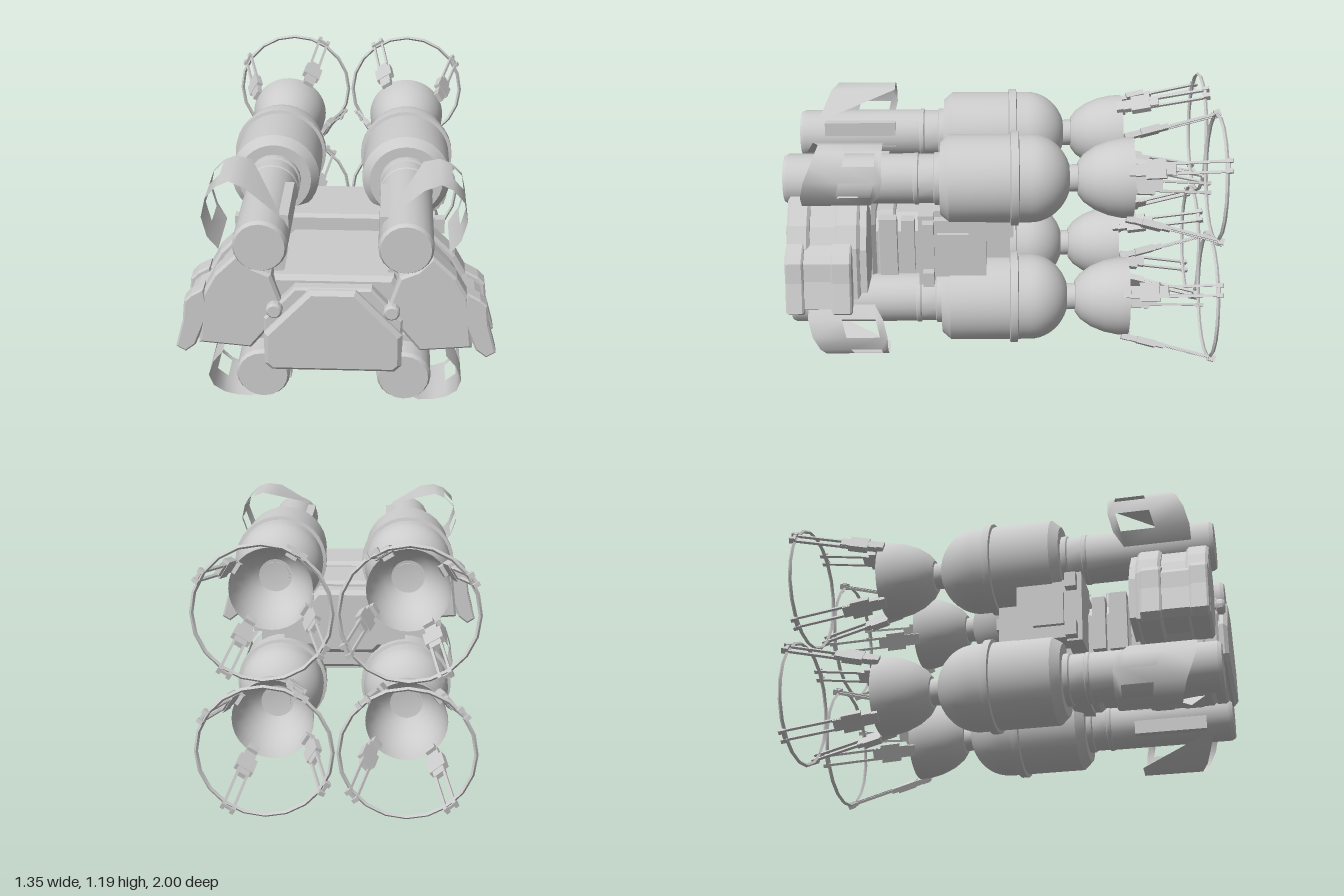
import * as THREE from 'three';
import { toCreasedNormals } from 'three/addons/utils/BufferGeometryUtils.js';

const mat = new THREE.MeshStandardMaterial({ color: 0xcccccc });
const thin = new THREE.MeshStandardMaterial({ color: 0xcccccc, side: THREE.DoubleSide });

function add(parent, name, geo, material = mat) {
  const m = new THREE.Mesh(geo, material);
  m.name = name;
  parent.add(m);
  return m;
}

function box(parent, name, w, h, d, x, y, z, rz = 0) {
  const m = add(parent, name, new THREE.BoxGeometry(w, h, d));
  m.position.set(x, y, z);
  m.rotation.z = rz;
  return m;
}

// Turned part around the z axis from [radius, z] points, rear to front
function turned(pts, sides = 32) {
  const g = new THREE.LatheGeometry(pts.map(p => new THREE.Vector2(...p)), sides);
  g.rotateX(Math.PI / 2);
  return toCreasedNormals(g, 0.5);
}

// Flat outline in x/y extruded from z0 to z1, optionally bevelled
function slab(parent, name, pts, z0, z1, bevel = 0, sx = 1) {
  const shape = new THREE.Shape(pts.map(([x, y]) => new THREE.Vector2(x * sx, y)));
  const g = new THREE.ExtrudeGeometry(shape, {
    depth: z1 - z0 - 2 * bevel, bevelEnabled: bevel > 0,
    bevelSize: bevel, bevelThickness: bevel, bevelOffset: -bevel, bevelSegments: 1,
  });
  g.translate(0, 0, z0 + bevel);
  return add(parent, name, g);
}

// Eight-cornered outline, symmetric in x
const octagon = (w, y0, y1, topW, shoulder, cut) => [
  [-w + cut, y0], [w - cut, y0], [w, y0 + cut], [w, shoulder],
  [topW, y1], [-topW, y1], [-w, shoulder], [-w, y0 + cut]];

// Bracket and twin rods reaching from the bell rim to the hoop
function strut(parent, angle) {
  const spoke = new THREE.Group();
  spoke.name = 'hoopStrut';
  spoke.rotation.z = THREE.MathUtils.degToRad(angle);
  const arm = new THREE.Group();
  arm.position.set(0.183, 0, -0.58);
  arm.rotation.y = -0.255;
  spoke.add(arm);
  parent.add(spoke);
  box(arm, 'rimClamp', 0.045, 0.05, 0.035, 0, 0, 0);
  box(arm, 'bracketNeck', 0.025, 0.055, 0.06, 0.008, 0, -0.04);
  box(arm, 'bracketPlate', 0.03, 0.085, 0.09, 0.008, 0, -0.1);
  box(arm, 'bracketTip', 0.022, 0.055, 0.05, 0.006, 0, -0.16);
  for (const s of [-1, 1]) {
    box(arm, 'rod', 0.012, 0.011, 0.3, 0.003, s * 0.023, -0.28);
    box(arm, 'rodEnd', 0.028, 0.018, 0.03, 0.006, s * 0.023, -0.415);
  }
  box(arm, 'endBridge', 0.014, 0.06, 0.014, 0.01, 0, -0.41);
}

// Curved cowl sheet: columns follow the section, rows run along z, with two slots
function cowl(parent, sx, sy) {
  // x, y, rear z, front z
  const section = [
    [-0.075, 0.1, 0.85, 0.88], [0.07, 0.2, 0.52, 0.83], [0.14, 0.215, 0.52, 0.8],
    [0.19, 0.195, 0.52, 0.81], [0.235, 0.15, 0.52, 0.83], [0.25, 0.08, 0.52, 0.86],
    [0.225, 0.0, 0.54, 0.88], [0.18, -0.055, 0.58, 0.88]];
  const rows = [0, 0.1, 0.55, 1];
  const pos = [], idx = [];
  for (const [x, y, zr, zf] of section)
    for (const t of rows) pos.push(x * sx, y * sy, zr + (zf - zr) * t);
  for (let i = 0; i < section.length - 1; i++)
    for (let j = 0; j < rows.length - 1; j++) {
      if (j === 1 && (i === 3 || i === 5)) continue;
      const a = i * rows.length + j, b = a + rows.length;
      if (sx * sy > 0) idx.push(a, a + 1, b, b, a + 1, b + 1);
      else idx.push(a, b, a + 1, b, b + 1, a + 1);
    }
  const g = new THREE.BufferGeometry();
  g.setAttribute('position', new THREE.Float32BufferAttribute(pos, 3));
  g.setIndex(idx);
  g.computeVertexNormals();
  add(parent, 'cowl', g, thin);
}

function engine(parent, sx, sy) {
  const e = new THREE.Group();
  e.name = (sy > 0 ? 'upper' : 'lower') + (sx > 0 ? 'Left' : 'Right') + 'Engine';
  e.position.set(sx * 0.298, sy > 0 ? 0.895 : 0.295, 0);
  parent.add(e);

  // Tank with domed rear, tapered front shoulder and neck
  const dome = [];
  for (let i = 0; i <= 9; i++) {
    const a = 0.32 + (Math.PI / 2 - 0.32) * i / 9;
    dome.push([0.2 * Math.sin(a), -0.13 - 0.185 * Math.cos(a)]);
  }
  add(e, 'tank', turned([[0.062, -0.35], [0.062, -0.305], ...dome,
    [0.2, 0.235], [0.165, 0.275], [0, 0.275]]));
  add(e, 'tankBand', turned([[0.195, -0.08], [0.215, -0.075], [0.215, -0.042], [0.195, -0.037]]));

  // Front barrel with collars
  add(e, 'barrel', turned([[0.12, 0.26], [0.12, 0.3], [0.112, 0.305], [0.112, 0.37], [0.118, 0.375],
    [0.118, 0.39], [0.114, 0.395], [0.114, 0.955], [0.104, 0.973], [0, 0.973]], 20));
  box(e, 'barrelRail', 0.05, 0.12, 0.34, -sx * 0.085, sy * 0.03, 0.68);

  // Open nozzle bell
  add(e, 'bell', turned([[0.184, -0.59], [0.181, -0.54], [0.168, -0.48], [0.143, -0.42],
    [0.108, -0.37], [0.075, -0.345], [0, -0.335]]), thin);
  const hoop = add(e, 'hoop', toCreasedNormals(new THREE.TorusGeometry(0.286, 0.009, 4, 20), 0.6));
  hoop.position.z = -0.972;
  const first = sx > 0 ? 32 : (sy > 0 ? 59 : 51);
  for (let k = 0; k < 4; k++) strut(e, first + 90 * k);

  cowl(e, sx, sy);
}

// Layered armour beside the front of the body
function sideArmour(parent, sx) {
  const g = new THREE.Group();
  g.name = sx > 0 ? 'leftArmour' : 'rightArmour';
  parent.add(g);
  const inner = [[0.4, 0.855], [0.5, 0.757], [0.55, 0.667], [0.575, 0.43], [0.355, 0.41],
    [0.21, 0.59], [0.265, 0.757], [0.34, 0.79]];
  const core = [[0.4, 0.83], [0.48, 0.74], [0.53, 0.65], [0.55, 0.45], [0.35, 0.43], [0.2, 0.59], [0.28, 0.74]];
  const outer = [[0.675, 0.41], [0.64, 0.54], [0.63, 0.63], [0.6, 0.66], [0.545, 0.69],
    [0.53, 0.57], [0.59, 0.42], [0.635, 0.385]];
  slab(g, 'armourCore', core, 0.6, 0.93, 0, sx);
  for (const [a, b] of [[0.85, 0.95], [0.63, 0.74]]) slab(g, 'armourRib', inner, a, b, 0.012, sx);
  for (const [a, b] of [[0.87, 0.95], [0.66, 0.75]]) slab(g, 'outerPlate', outer, a, b, 0.008, sx);
  slab(g, 'outerCore', outer.map(([x, y]) => [x * 0.97, 0.54 + (y - 0.54) * 0.9]), 0.7, 0.9, 0, sx);
  box(g, 'upperBrace', 0.16, 0.07, 0.2, sx * 0.3, 0.76, 0.76, sx * 0.6);
  box(g, 'lowerBrace', 0.2, 0.06, 0.24, sx * 0.33, 0.43, 0.74, sx * 0.6);
}

// Blocks on the rear flank between the tanks
function flank(parent, sx) {
  const g = new THREE.Group();
  g.name = sx > 0 ? 'leftFlank' : 'rightFlank';
  parent.add(g);
  box(g, 'flankBlock', 0.2, 0.28, 0.3, sx * 0.31, 0.595, 0.22);
  box(g, 'flankCap', 0.16, 0.05, 0.24, sx * 0.29, 0.74, 0.2);
  box(g, 'flankFrame', 0.2, 0.34, 0.07, sx * 0.33, 0.595, 0.34);
  box(g, 'flankFrame', 0.2, 0.34, 0.06, sx * 0.3, 0.595, 0.1);
  for (const y of [0.47, 0.71]) box(g, 'flankTab', 0.07, 0.07, 0.05, sx * 0.44, y, 0.33);
  box(g, 'flankPanel', 0.03, 0.16, 0.14, sx * 0.415, 0.595, 0.22);
  box(g, 'rearBlock', 0.14, 0.24, 0.14, sx * 0.22, 0.6, 0.03);
  box(g, 'rearNub', 0.05, 0.06, 0.04, sx * 0.25, 0.62, -0.035);
  box(g, 'midPanel', 0.06, 0.28, 0.08, sx * 0.29, 0.56, 0.52);
  box(g, 'midPanel', 0.06, 0.26, 0.06, sx * 0.28, 0.56, 0.43);
}

export function createModel() {
  const model = new THREE.Group();
  model.name = 'thrusterPack';
  const pack = new THREE.Group();
  pack.name = 'pack';
  pack.position.x = -0.008;
  model.add(pack);

  // Central body, rear to front
  slab(pack, 'bodyTail', octagon(0.2, 0.43, 0.74, 0.13, 0.66, 0.06), -0.03, 0.08, 0.02);
  slab(pack, 'bodyRear', octagon(0.29, 0.33, 0.765, 0.24, 0.7, 0.05), 0.06, 0.37, 0.015);
  slab(pack, 'bodyWaist', octagon(0.27, 0.35, 0.69, 0.2, 0.62, 0.05), 0.35, 0.6);
  slab(pack, 'bodyBand', octagon(0.285, 0.335, 0.715, 0.23, 0.64, 0.05), 0.49, 0.57, 0.01);
  slab(pack, 'bodyFront', octagon(0.29, 0.315, 0.735, 0.25, 0.66, 0.05), 0.58, 0.91, 0.02);
  slab(pack, 'bodyNose', octagon(0.29, 0.32, 0.705, 0.16, 0.56, 0.04), 0.9, 0.96, 0.01);
  slab(pack, 'frontPlate', octagon(0.288, 0.33, 0.71, 0.095, 0.505, 0.03), 0.95, 1, 0.018);
  for (const z of [0.15, 0.28, 0.66, 0.8]) box(pack, 'bellyPanel', 0.4, 0.03, 0.09, 0, 0.325, z);

  for (const s of [-1, 1]) {
    // Bolts beside the front plate
    const bolt = add(pack, 'frontBolt', turned([[0.026, 0.88], [0.026, 0.955], [0.035, 0.96],
      [0.035, 0.985], [0.026, 0.995], [0, 0.995]], 12));
    bolt.position.set(s * 0.243, 0.612, 0);
    sideArmour(model, s);
    flank(pack, s);
    engine(pack, s, 1);
    engine(pack, s, -1);
  }
  return model;
}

_ _ _

* Problem:
I need each line of the entries that holds the string "rotation" located and copied.

* Result of this task:
  m.rotation.z = rz;
  spoke.rotation.z = THREE.MathUtils.degToRad(angle);
  arm.rotation.y = -0.255;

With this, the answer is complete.